This paper summarises current knowledge of the three populations of harbour porpoises in US and Canadian Atlantic waters. During the summer, the populations are centred in the Gulf of Maine/Bay of Fundy region, the Gulf of St. Lawrence and off the east coast of Newfoundland. Winter distributions of all the populations are largely unknown. These populations are thought to be reasonably discrete, as shown by studies of mitochondrial DNA, reproductive schedules, contaminants and radio tagging. From the Gulf of Maine/Bay of Fundy population, the average abundance was 47,200 (95% CI= 39,500 to 70,600) for 1991 and 1992. Based on observer programs, in 1993 the bycatch in the groundfish sink gillnet fishery from the US Gulf of Maine was 1,400 (95% CI= 1,000 to 2,000) and 200 to 400 animals from the Canadian Bay of Fundy. Currently, time-area closures and acoustic devices are being used to reduce the bycatch in the Gulf of Maine and Bay of Fundy. From the Gulf of St. Lawrence, no abundance estimates are available, and based on mail surveys conducted in 1989 to 1991, approximately 2,800 harbour porpoises were caught annually in fishing gear. Reliable abundance and bycatch estimates are not available from the Newfoundland population, although it is thought that more that 1,000 animals annually were caught in the 1980’s. Known life history parameters include: a mean age at sexual maturation for females of about three years; females reach larger asymptotic lengths (155cm) than males (144cm); reproduction is annual; gestation lasts approximately 10.6 months; and lactation lasts 8 to 12 months. Conception probably occurs later for the Newfoundland population than for the Gulf of Maine/Bay of Fundy population. During the summer, harbour porpoises primarily feed on Atlantic herring. The Gulf of Maine/Bay of Fundy population also feeds on silver hake, while the Gulf of St. Lawrence population feeds on capelin and redfish. Organochlorine contaminants were lowest in harbour porpoises from Newfoundland and highest in animals from the Gulf of Maine/Bay of Fundy, though these levels are lower than those measured a decade ago.
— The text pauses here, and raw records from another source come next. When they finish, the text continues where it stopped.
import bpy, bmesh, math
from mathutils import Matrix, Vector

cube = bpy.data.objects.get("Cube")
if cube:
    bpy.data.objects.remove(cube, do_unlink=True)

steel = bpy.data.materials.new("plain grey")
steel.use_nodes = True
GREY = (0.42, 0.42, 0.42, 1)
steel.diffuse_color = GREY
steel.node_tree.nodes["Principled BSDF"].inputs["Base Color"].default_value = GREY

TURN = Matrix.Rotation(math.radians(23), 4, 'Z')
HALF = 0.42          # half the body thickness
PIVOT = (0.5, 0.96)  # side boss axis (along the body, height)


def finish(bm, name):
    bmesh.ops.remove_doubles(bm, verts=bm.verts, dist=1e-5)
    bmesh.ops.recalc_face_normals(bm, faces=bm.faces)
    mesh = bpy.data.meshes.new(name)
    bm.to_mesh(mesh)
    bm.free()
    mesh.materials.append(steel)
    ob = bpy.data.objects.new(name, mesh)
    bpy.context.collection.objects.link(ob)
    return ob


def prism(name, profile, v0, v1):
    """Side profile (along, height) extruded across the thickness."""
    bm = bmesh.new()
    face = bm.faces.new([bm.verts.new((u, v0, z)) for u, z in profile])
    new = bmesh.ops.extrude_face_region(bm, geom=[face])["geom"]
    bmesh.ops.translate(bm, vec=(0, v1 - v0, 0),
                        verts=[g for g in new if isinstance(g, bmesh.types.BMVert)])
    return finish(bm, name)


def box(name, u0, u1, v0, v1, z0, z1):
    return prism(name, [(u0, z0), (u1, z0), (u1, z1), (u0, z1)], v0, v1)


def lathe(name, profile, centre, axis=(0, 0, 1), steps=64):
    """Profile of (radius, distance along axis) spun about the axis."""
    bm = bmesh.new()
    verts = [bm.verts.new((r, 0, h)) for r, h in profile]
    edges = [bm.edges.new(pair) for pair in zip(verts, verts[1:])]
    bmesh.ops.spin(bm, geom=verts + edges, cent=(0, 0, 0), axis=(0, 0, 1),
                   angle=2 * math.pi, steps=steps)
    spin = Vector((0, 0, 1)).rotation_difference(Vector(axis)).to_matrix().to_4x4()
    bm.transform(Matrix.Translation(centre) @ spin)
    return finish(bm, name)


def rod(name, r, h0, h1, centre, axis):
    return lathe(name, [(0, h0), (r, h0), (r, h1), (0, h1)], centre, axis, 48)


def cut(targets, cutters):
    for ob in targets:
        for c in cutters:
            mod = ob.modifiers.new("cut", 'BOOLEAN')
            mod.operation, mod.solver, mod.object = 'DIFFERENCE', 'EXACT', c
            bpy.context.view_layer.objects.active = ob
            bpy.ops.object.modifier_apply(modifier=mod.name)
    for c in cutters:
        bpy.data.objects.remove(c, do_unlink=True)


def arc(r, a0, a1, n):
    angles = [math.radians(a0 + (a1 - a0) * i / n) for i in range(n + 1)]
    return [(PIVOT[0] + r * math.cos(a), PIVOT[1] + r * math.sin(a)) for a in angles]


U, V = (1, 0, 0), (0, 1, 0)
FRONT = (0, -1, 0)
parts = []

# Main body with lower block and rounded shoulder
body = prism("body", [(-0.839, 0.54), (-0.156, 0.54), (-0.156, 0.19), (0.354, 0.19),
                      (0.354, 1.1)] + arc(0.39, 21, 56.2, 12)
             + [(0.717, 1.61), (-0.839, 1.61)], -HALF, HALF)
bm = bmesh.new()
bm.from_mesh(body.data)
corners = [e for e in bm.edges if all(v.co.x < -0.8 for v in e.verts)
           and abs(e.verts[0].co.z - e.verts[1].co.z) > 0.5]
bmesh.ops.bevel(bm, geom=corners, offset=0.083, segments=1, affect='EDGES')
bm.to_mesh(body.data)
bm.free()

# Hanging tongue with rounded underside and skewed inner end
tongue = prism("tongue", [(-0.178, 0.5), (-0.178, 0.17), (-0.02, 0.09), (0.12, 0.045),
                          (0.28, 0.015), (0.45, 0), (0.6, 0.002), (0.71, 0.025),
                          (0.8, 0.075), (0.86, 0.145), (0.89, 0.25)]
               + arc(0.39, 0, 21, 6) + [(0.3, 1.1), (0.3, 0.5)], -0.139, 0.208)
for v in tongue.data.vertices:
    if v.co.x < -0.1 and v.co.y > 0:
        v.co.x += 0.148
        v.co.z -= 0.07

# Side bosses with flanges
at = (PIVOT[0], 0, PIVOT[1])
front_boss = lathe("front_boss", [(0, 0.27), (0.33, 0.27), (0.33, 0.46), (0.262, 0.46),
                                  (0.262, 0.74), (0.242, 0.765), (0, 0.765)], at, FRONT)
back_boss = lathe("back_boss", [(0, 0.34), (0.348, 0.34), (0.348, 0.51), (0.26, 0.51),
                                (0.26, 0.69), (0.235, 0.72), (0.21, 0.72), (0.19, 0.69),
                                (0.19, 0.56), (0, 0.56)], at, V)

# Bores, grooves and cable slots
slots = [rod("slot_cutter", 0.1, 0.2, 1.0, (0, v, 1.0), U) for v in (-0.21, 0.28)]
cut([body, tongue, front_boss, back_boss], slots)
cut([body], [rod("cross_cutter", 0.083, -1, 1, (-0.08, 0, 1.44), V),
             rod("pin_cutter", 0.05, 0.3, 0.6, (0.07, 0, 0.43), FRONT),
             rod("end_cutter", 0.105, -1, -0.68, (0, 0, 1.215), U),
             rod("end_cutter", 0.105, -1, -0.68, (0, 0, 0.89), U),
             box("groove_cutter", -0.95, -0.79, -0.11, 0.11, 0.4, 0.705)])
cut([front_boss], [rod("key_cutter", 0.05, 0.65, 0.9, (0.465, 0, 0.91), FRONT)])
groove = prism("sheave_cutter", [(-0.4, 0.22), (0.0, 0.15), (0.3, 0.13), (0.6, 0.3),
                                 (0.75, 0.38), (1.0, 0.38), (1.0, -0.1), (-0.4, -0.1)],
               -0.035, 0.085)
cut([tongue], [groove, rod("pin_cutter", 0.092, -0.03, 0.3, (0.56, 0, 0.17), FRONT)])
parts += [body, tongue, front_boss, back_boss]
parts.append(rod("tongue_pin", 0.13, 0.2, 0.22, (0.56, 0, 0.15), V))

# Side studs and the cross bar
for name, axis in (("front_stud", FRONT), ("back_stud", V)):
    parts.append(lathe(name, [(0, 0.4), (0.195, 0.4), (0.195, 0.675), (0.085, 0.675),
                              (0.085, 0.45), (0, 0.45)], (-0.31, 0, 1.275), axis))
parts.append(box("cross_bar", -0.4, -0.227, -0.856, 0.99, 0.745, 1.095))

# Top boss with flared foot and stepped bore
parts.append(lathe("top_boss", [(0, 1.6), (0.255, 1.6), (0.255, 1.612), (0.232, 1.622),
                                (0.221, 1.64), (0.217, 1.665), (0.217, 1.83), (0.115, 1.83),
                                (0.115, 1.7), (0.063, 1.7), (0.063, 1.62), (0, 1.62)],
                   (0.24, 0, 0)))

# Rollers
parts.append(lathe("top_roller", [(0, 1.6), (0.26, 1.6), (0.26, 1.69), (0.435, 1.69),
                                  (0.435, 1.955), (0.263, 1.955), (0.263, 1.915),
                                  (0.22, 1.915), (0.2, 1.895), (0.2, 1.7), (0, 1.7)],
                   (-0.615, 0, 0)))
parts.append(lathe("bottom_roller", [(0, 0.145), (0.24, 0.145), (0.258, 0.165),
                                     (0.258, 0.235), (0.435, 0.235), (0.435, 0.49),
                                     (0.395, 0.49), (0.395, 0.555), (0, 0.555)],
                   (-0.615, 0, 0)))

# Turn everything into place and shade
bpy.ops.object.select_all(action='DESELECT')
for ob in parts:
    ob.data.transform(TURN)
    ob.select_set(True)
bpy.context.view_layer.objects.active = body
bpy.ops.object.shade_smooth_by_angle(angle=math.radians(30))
Mean concentrations of cadmium and zinc contaminants were significantly higher in harbour porpoises from Newfoundland, perhaps reflecting the higher cadmium levels found in many Arctic cetaceans.